6. Walk the colorful street: Although the street art provides some color, things are dialed up a notch on one central street. In stark contrast to the white buildings that define much of central Stavanger, Øvre Holmegate—known locally as Fargegaten (Colorful Street)—is filled with color.
Join locals for a coffee or light lunch early in the afternoon in one of the many sidewalk cafes, or visit later for a more boisterous atmosphere.
7. Petroleum Museum: The hub of Norway’s oil and gas industry is home to the family-friendly Norwegian Petroleum Museum, showcasing the history of oil, its economic impact on Norway, technological progress, and even controversial topics such as disasters and the industry’s impact on climate change.

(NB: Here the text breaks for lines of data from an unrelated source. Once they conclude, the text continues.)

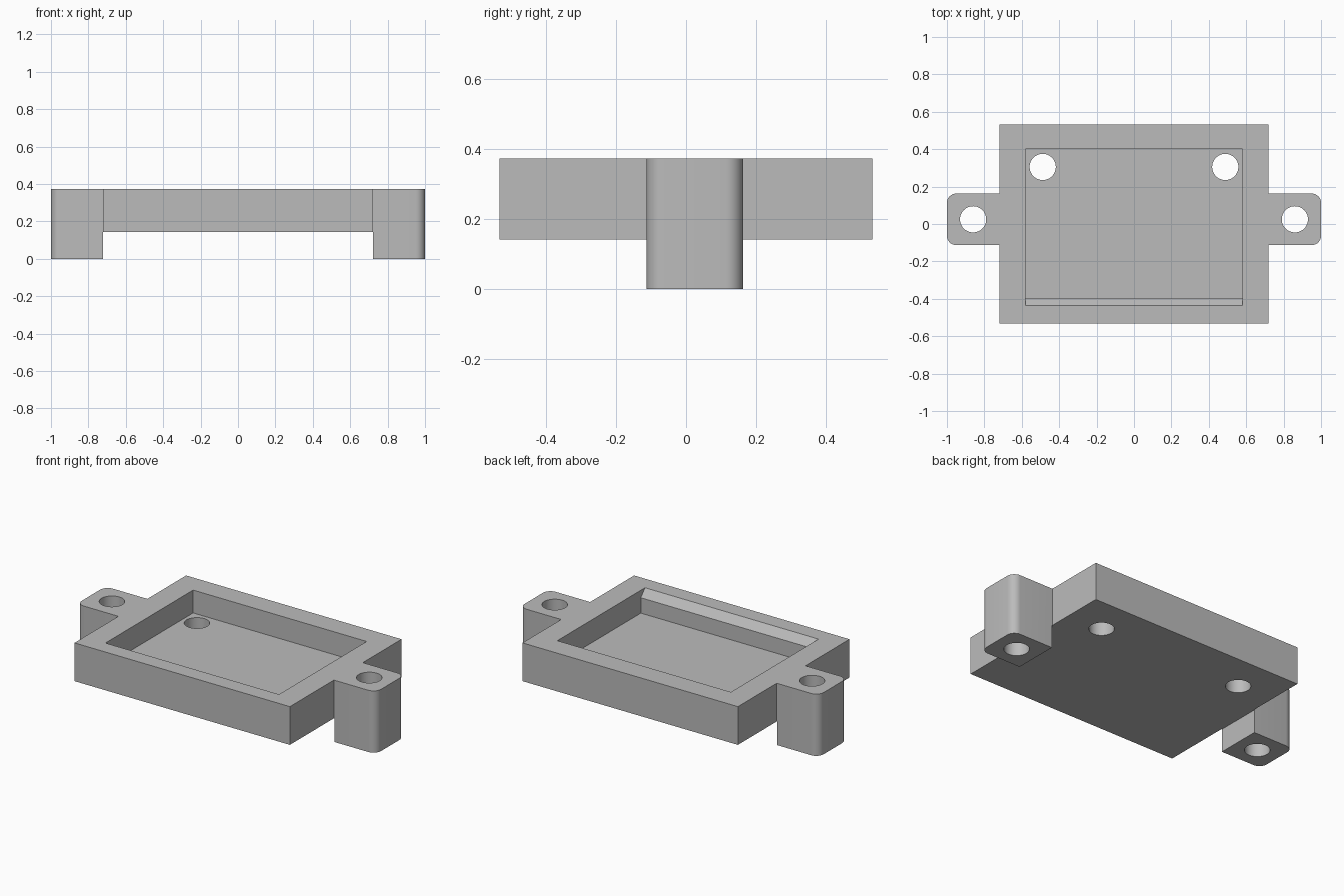
import bpy
import bmesh
from math import sin, cos, radians, pi
from mathutils import Vector

if "Cube" in bpy.data.objects:
    bpy.data.objects.remove(bpy.data.objects["Cube"], do_unlink=True)

grey = bpy.data.materials.new("plain grey")
grey.use_nodes = True
grey.diffuse_color = (0.5, 0.5, 0.5, 1)
grey.node_tree.nodes["Principled BSDF"].inputs["Base Color"].default_value = grey.diffuse_color

HEIGHT, UNDERSIDE, FLOOR = 0.373, 0.142, 0.235
PLATE_X, PLATE_Y = 0.72, 0.533
EAR_FRONT, EAR_BACK, CORNER = -0.113, 0.163, 0.05
HOLE = 0.07


def prism(name, points, offset):
    """Extrude a closed 3D outline along an offset vector."""
    bm = bmesh.new()
    face = bm.faces.new([bm.verts.new(p) for p in points])
    extruded = bmesh.ops.extrude_face_region(bm, geom=[face])["geom"]
    moved = [g for g in extruded if isinstance(g, bmesh.types.BMVert)]
    bmesh.ops.translate(bm, vec=Vector(offset), verts=moved)
    bmesh.ops.recalc_face_normals(bm, faces=bm.faces)
    mesh = bpy.data.meshes.new(name)
    bm.to_mesh(mesh)
    bm.free()
    mesh.materials.append(grey)
    obj = bpy.data.objects.new(name, mesh)
    bpy.context.collection.objects.link(obj)
    return obj


def arc(cx, cy, radius, start, end, steps):
    angles = [radians(start + (end - start) * i / steps) for i in range(steps + 1)]
    return [(cx + radius * cos(a), cy + radius * sin(a)) for a in angles]


def cut(target, cutter):
    """Subtract a helper solid and discard it."""
    cutter.hide_render = True
    mod = target.modifiers.new("cut", "BOOLEAN")
    mod.operation, mod.solver, mod.object = "DIFFERENCE", "EXACT", cutter
    bpy.ops.object.select_all(action="DESELECT")
    target.select_set(True)
    bpy.context.view_layer.objects.active = target
    bpy.ops.object.modifier_apply(modifier=mod.name)
    bpy.data.objects.remove(cutter, do_unlink=True)


# Plate with a rounded mounting ear on each side
right = [(PLATE_X, -PLATE_Y), (PLATE_X, EAR_FRONT)]
right += arc(1 - CORNER, EAR_FRONT + CORNER, CORNER, -90, 0, 8)
right += arc(1 - CORNER, EAR_BACK - CORNER, CORNER, 0, 90, 8)
right += [(PLATE_X, EAR_BACK), (PLATE_X, PLATE_Y)]
outline = right + [(-x, y) for x, y in reversed(right)]
tray = prism("mounting_tray", [(x, y, 0) for x, y in outline], (0, 0, HEIGHT))

# Raised underside between the ears
gap = PLATE_X + 0.003
cut(tray, prism("underside_cutter",
                [(-gap, -1, -1), (gap, -1, -1), (gap, 1, -1), (-gap, 1, -1)],
                (0, 0, 1 + UNDERSIDE)))

# Pocket with a bevelled front lip
lip = [(-0.397, FLOOR), (0.4, FLOOR), (0.4, 0.5), (-0.437, 0.5),
       (-0.437, HEIGHT), (-0.397, HEIGHT - 0.045)]
cut(tray, prism("pocket_cutter", [(-0.58, y, z) for y, z in lip], (1.16, 0, 0)))

# Screw holes in the ears and in the back of the pocket
for x, y in ((0.86, 0.025), (0.488, 0.305)):
    for side in (-1, 1):
        ring = arc(side * x, y, HOLE, 0, 352.5, 47)
        cut(tray, prism("hole_cutter", [(px, py, -1) for px, py in ring], (0, 0, 2)))

bpy.ops.object.select_all(action="DESELECT")
tray.select_set(True)
bpy.context.view_layer.objects.active = tray
bpy.ops.object.shade_smooth_by_angle(angle=radians(30))
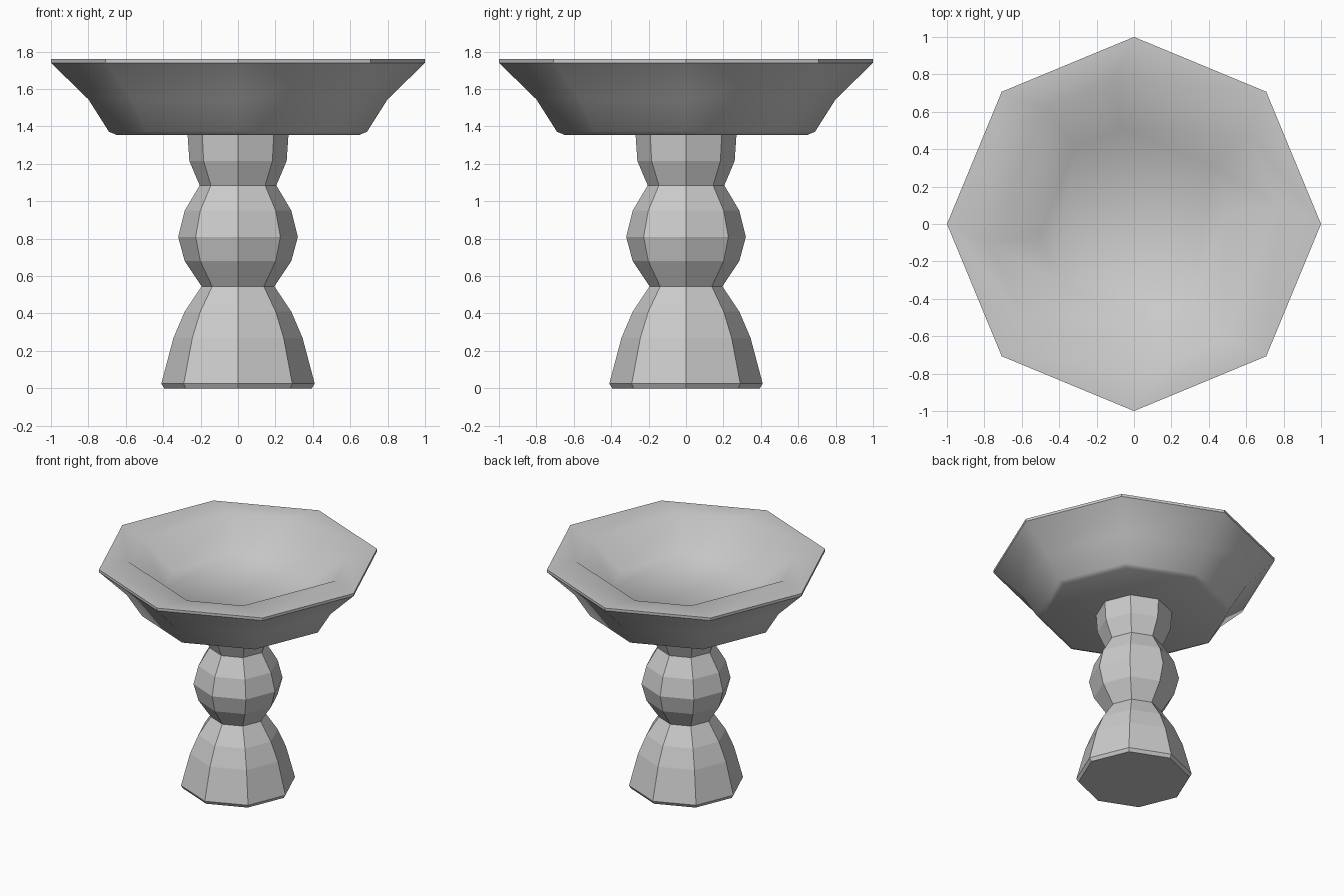
import bpy, bmesh
from math import cos, sin, radians

if "Cube" in bpy.data.objects:
    bpy.data.objects.remove(bpy.data.objects["Cube"])

EVEN = [45 * i for i in range(8)]                                # regular octagon
SKEW = [90 * (i // 2) + (7.5, 37.6)[i % 2] for i in range(8)]    # basin outline


def loft(name, rings):
    """Skin a stack of (radius, z, angles) rings and cap both ends."""
    bm = bmesh.new()
    loops = [[bm.verts.new((r * cos(radians(a)), r * sin(radians(a)), z)) for a in angles]
             for r, z, angles in rings]
    for low, high in zip(loops, loops[1:]):
        for i in range(8):
            j = (i + 1) % 8
            bm.faces.new((low[i], low[j], high[j], high[i]))
    bm.faces.new(loops[0][::-1])
    bm.faces.new(loops[-1])
    bmesh.ops.recalc_face_normals(bm, faces=bm.faces)
    mesh = bpy.data.meshes.new(name)
    bm.to_mesh(mesh)
    bm.free()
    obj = bpy.data.objects.new(name, mesh)
    bpy.context.collection.objects.link(obj)
    return obj


# Faceted pedestal: flared foot, round knop, neck
profile = [(0.395, 0), (0.41, 0.025), (0.345, 0.27), (0.285, 0.41), (0.195, 0.545),
           (0.285, 0.68), (0.32, 0.81), (0.285, 0.95), (0.205, 1.085),
           (0.26, 1.215), (0.27, 1.36)]
loft("pedestal", [(r, z, EVEN) for r, z in profile])

# Bowl: octagonal outside, thin lip, twisted basin inside
outside = [(0.65, 1.355), (0.69, 1.372), (0.80, 1.545), (1.0, 1.74), (1.0, 1.76)]
basin = [(0.78, 1.76), (0.515, 1.555)]
bowl = loft("bowl", [(r, z, EVEN) for r, z in outside] + [(r, z, SKEW) for r, z in basin])

# Soft shading on the bowl, crisp lip
bpy.context.view_layer.objects.active = bowl
bowl.select_set(True)
bpy.ops.object.shade_smooth_by_angle(angle=radians(42))
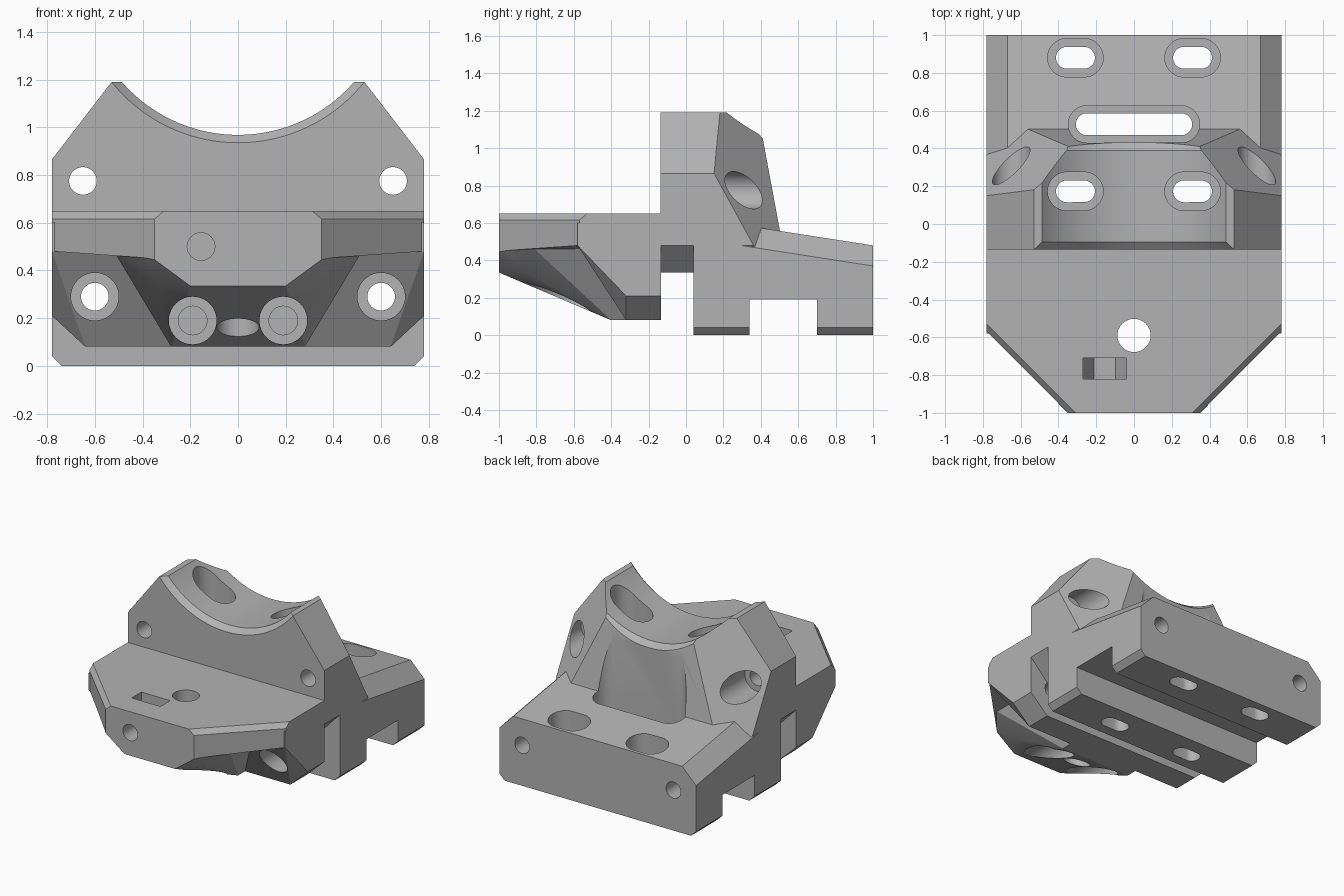
import bpy, bmesh
from math import cos, sin, pi
from mathutils import Vector

cube = bpy.data.objects.get("Cube")
if cube:
    bpy.data.objects.remove(cube, do_unlink=True)

grey = bpy.data.materials.new("mid grey")
grey.use_nodes = True
colour = (0.45, 0.45, 0.45, 1)
grey.diffuse_color = colour
grey.node_tree.nodes["Principled BSDF"].inputs["Base Color"].default_value = colour


def wrap(bm):
    """Turn the points of bm into a clean convex solid."""
    points = [v.co.copy() for v in bm.verts]
    bm.clear()
    for p in points:
        bm.verts.new(p)
    bmesh.ops.convex_hull(bm, input=bm.verts)
    loose = [v for v in bm.verts if not v.link_faces]
    bmesh.ops.delete(bm, geom=loose, context='VERTS')
    bmesh.ops.dissolve_limit(bm, angle_limit=0.002, verts=bm.verts, edges=bm.edges)
    bmesh.ops.recalc_face_normals(bm, faces=bm.faces)


def solid(name, points, mirror=False, planes=()):
    """Convex solid, optionally mirrored in x and trimmed by planes."""
    bm = bmesh.new()
    for x, y, z in points:
        bm.verts.new((x, y, z))
        if mirror:
            bm.verts.new((-x, y, z))
    wrap(bm)
    for co, no in planes:
        geom = bm.verts[:] + bm.edges[:] + bm.faces[:]
        bmesh.ops.bisect_plane(bm, geom=geom, plane_co=co, plane_no=no, clear_outer=True)
        wrap(bm)
    mesh = bpy.data.meshes.new(name)
    bm.to_mesh(mesh)
    bm.free()
    ob = bpy.data.objects.new(name, mesh)
    bpy.context.collection.objects.link(ob)
    mesh.materials.append(grey)
    return ob


def combine(body, other, operation):
    mod = body.modifiers.new("combine", 'BOOLEAN')
    mod.operation, mod.solver, mod.object = operation, 'EXACT', other
    bpy.context.view_layer.objects.active = body
    bpy.ops.object.modifier_apply(modifier=mod.name)
    bpy.data.objects.remove(other, do_unlink=True)


def ring(r, n):
    return [(r * cos(2 * pi * i / n), r * sin(2 * pi * i / n)) for i in range(n)]


def bore_y(x, z, r, y0, y1, r1=None, n=40):
    """Cutter along y, tapered when r1 is given."""
    pts = [(x + a, y0, z + b) for a, b in ring(r, n)]
    pts += [(x + a, y1, z + b) for a, b in ring(r1 or r, n)]
    return solid("bore_cutter", pts)


def slot_z(x, y, half, r, z0, z1):
    """Upright rounded slot cutter; half is the straight half length."""
    pts = [(x + a + (half if a > 0 else -half), y + b, z)
           for a, b in ring(r, 48) for z in (z0, z1)]
    return solid("slot_cutter", pts)


# Rear base with sloping top and chamfered sides
base = [(x, y, z) for y in (0.04, 1) for x, z in ((0.74, 0), (0.78, 0.04))]
for y in (0.04, 1):
    rise = (1 - y) * 0.155
    base += [(0.67, y, 0.48 + rise), (0.78, y, 0.37 + rise)]
body = solid("mounting_bracket", base, True)

# Upright cradle block, trimmed at the two rear corners and the back
outline = [(0.64, 0.335), (0.78, 0.48), (0.78, 0.865), (0.53, 1.19)]
corner = Vector((0.78, 0.15, 0.865))
trims = [(corner, (0.13, 0.155, 0.085)),
         (Vector((-0.78, 0.15, 0.865)), (-0.13, 0.155, 0.085)),
         (Vector((0, 0.5, 0.57)), (0, 0.43, 0.08))]
cradle = solid("cradle", [(x, y, z) for x, z in outline for y in (-0.135, 0.8)], True, trims)

# Front plate with cut corners
plate = solid("front_plate", [
    (0.35, -1, 0.45), (0.35, -1, 0.615), (0.31, -1, 0.65),
    (0.78, -0.57, 0.48), (0.78, -0.57, 0.615), (0.74, -0.57, 0.65),
    (0.78, -0.53, 0.65), (0.78, 0, 0.65), (0.78, 0, 0.48),
    (0.52, -0.83, 0.48)], True)

# Sloping block under the plate
lower = solid("lower_block", [
    (0.78, -0.58, 0.48), (0.78, -0.58, 0.6), (0.78, -0.135, 0.6),
    (0.78, -0.32, 0.21), (0.64, -0.32, 0.08),
    (0.78, -0.135, 0.21), (0.64, -0.135, 0.08)], True)

# Central tongue running from the front edge down the slope
tongue = solid("tongue", [
    (0.2, -1, 0.335), (0.35, -1, 0.445), (0.35, -1, 0.6),
    (0.34, -0.86, 0.335), (0.52, -0.83, 0.48), (0.52, -0.83, 0.6),
    (0.4, -0.72, 0.335), (0.28, -0.4, 0.08), (0.28, -0.135, 0.08),
    (0.52, -0.56, 0.48), (0.4, -0.135, 0.335), (0.5, -0.135, 0.6)], True)

for part in (cradle, plate, lower, tongue):
    combine(body, part, 'UNION')

cutters = []
# Round saddle with chamfered rims
cutters += [bore_y(0, 1.613, 0.645, -0.6, 0.9, n=128),
            bore_y(0, 1.613, 0.711, -0.175, -0.095, 0.645, n=128),
            bore_y(0, 1.613, 0.645, 0.39, 0.5, 0.735, n=128)]
# Groove across the underside
cutters.append(solid("groove_cutter", [(x, y, z) for x in (-1, 1)
                                       for y in (0.34, 0.7) for z in (-0.1, 0.19)]))
for s in (-1, 1):
    # Upper screw holes with rear counterbores
    cutters += [bore_y(s * 0.65, 0.775, 0.058, -0.5, 0.6),
                bore_y(s * 0.65, 0.775, 0.1, 0.12, 0.8)]
    # Long lower screw holes with front counterbores
    cutters += [bore_y(s * 0.6, 0.29, 0.058, -0.9, 1.2),
                bore_y(s * 0.6, 0.29, 0.1, -0.9, -0.25)]
    # Middle screw holes in the slope
    cutters += [bore_y(s * 0.19, 0.19, 0.06, -0.9, -0.05),
                bore_y(s * 0.19, 0.19, 0.1, -0.9, -0.3)]
    # Slotted holes through both feet
    for y in (0.173, 0.88):
        cutters += [slot_z(s * 0.31, y, 0.045, 0.058, -0.1, 1),
                    slot_z(s * 0.31, y, 0.045, 0.102, 0.25, 1.4)]
# Long centre slot
cutters += [slot_z(0, 0.528, 0.25, 0.058, 0, 1),
            slot_z(0, 0.528, 0.25, 0.098, 0.38, 1.4)]
# Upright hole in the front plate
cutters.append(slot_z(0, -0.59, 0, 0.088, -0.1, 0.9))
# Front screw hole and six-sided nut pocket open at the top
cutters.append(bore_y(-0.155, 0.5, 0.058, -1.1, -0.68))
pocket = [(-0.155 + a, y, 0.5 + b) for a, b in ring(0.115, 6) for y in (-0.82, -0.71)]
pocket += [(x, y, 0.8) for x in (-0.27, -0.04) for y in (-0.82, -0.71)]
cutters.append(solid("nut_cutter", pocket))

for cutter in cutters:
    combine(body, cutter, 'DIFFERENCE')

# Smooth bores, keep machined edges sharp
bpy.ops.object.select_all(action='DESELECT')
body.select_set(True)
bpy.context.view_layer.objects.active = body
bpy.ops.object.shade_smooth_by_angle(angle=0.35)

Despite its serious theme, kids can enjoy various interactive models and exhibits. Older children can test a real rescue slide and life raft, while a mini oil platform entertains the younger ones. Outside the museum, Geopark is a playground and performance space made from former oil and gas industry components.
A little farther afield
8. Admire the sword monument: Take the local bus for 15 minutes to visit Sverd i fjell (Swords in the Rock), a striking waterside monument unveiled in 1983. It features three enormous bronze swords embedded in solid rock, symbolizing peace, unity, and freedom.
The monument stands as a reminder of the historical significance of this location. In the year 872, King Harald Fairhair united Norway into one kingdom after the Battle of Hafrsfjord.
9. Visit Flor & Fjære: An unexpected find in Northern Europe, Flor & Fjære is a tropical garden sanctuary, beautifully juxtaposed against the rugged Nordic backdrop. Visitors to the family-owned island arrive by boat to be greeted by palm trees, vibrant flower beds, and tranquil water features. Following a guided tour, lunch or dinner is served in the on-site restaurant showcasing locally-sourced dishes.
10: Relax on Sola beach: The Stavanger region is renowned for having some of Norway’s best beaches. One of the most impressive and easiest to reach is Sola, just a few minutes’ drive from Stavanger Airport. The historic Sola Strand Hotel offers a set three-course dinner menu and spa treatments alongside its easy access to the beach.